(MATERIAL PROVIDED)

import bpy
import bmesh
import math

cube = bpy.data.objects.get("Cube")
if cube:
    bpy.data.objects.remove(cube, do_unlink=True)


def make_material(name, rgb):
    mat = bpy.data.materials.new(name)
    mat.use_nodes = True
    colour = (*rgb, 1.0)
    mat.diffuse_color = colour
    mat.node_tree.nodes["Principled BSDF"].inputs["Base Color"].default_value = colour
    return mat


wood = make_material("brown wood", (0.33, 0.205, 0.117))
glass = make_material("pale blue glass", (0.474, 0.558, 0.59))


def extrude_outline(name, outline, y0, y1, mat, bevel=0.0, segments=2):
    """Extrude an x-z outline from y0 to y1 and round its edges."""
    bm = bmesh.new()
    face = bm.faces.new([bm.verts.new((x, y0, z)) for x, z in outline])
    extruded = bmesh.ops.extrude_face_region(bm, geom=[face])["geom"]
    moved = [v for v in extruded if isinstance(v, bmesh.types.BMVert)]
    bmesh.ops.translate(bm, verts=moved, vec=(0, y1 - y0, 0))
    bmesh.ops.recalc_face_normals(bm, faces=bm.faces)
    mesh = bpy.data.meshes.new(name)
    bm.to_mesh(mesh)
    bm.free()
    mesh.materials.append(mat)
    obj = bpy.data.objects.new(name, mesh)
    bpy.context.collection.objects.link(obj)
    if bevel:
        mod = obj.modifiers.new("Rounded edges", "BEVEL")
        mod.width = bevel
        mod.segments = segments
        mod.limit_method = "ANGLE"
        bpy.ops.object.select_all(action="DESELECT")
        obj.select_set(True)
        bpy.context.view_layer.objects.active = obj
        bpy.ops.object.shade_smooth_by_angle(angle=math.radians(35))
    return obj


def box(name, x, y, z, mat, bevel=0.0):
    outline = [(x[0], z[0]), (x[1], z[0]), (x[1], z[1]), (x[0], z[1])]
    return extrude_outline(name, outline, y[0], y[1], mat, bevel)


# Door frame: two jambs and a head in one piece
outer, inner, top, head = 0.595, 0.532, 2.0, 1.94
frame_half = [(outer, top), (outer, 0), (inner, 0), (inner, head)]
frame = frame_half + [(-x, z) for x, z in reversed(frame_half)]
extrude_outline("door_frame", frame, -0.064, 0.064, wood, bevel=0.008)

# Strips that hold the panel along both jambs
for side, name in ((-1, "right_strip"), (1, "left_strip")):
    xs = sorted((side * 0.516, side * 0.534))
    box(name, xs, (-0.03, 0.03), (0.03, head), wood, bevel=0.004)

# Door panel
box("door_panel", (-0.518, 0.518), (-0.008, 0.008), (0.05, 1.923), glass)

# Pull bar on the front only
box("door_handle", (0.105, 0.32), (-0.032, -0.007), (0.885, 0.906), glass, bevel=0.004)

...

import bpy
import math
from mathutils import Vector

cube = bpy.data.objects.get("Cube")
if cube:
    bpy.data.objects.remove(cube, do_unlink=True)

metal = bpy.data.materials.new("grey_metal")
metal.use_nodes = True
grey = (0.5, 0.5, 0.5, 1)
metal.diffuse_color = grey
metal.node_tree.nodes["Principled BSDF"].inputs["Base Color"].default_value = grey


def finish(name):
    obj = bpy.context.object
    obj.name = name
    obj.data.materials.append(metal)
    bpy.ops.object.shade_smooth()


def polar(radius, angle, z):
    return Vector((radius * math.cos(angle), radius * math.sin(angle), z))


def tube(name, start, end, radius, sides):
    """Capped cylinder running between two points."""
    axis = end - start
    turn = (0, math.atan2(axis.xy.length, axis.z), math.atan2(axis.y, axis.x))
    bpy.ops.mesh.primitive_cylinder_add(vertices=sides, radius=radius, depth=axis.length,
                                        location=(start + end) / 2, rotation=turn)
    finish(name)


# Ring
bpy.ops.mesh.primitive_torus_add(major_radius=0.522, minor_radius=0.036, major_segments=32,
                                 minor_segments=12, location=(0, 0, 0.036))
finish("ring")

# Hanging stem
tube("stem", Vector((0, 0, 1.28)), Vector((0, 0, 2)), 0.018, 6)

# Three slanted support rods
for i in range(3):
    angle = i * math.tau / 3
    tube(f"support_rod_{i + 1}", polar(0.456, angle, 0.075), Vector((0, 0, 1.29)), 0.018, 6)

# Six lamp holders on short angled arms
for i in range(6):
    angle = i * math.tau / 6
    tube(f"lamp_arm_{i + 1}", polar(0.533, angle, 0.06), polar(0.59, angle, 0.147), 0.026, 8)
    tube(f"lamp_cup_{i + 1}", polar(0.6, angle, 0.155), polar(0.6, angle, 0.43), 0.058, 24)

(EXERCISE OBJECTIVE) Among the lines of the listing above, which ones hold "jambs"? Copy them.

(SOLUTION)
# Door frame: two jambs and a head in one piece
# Strips that hold the panel along both jambs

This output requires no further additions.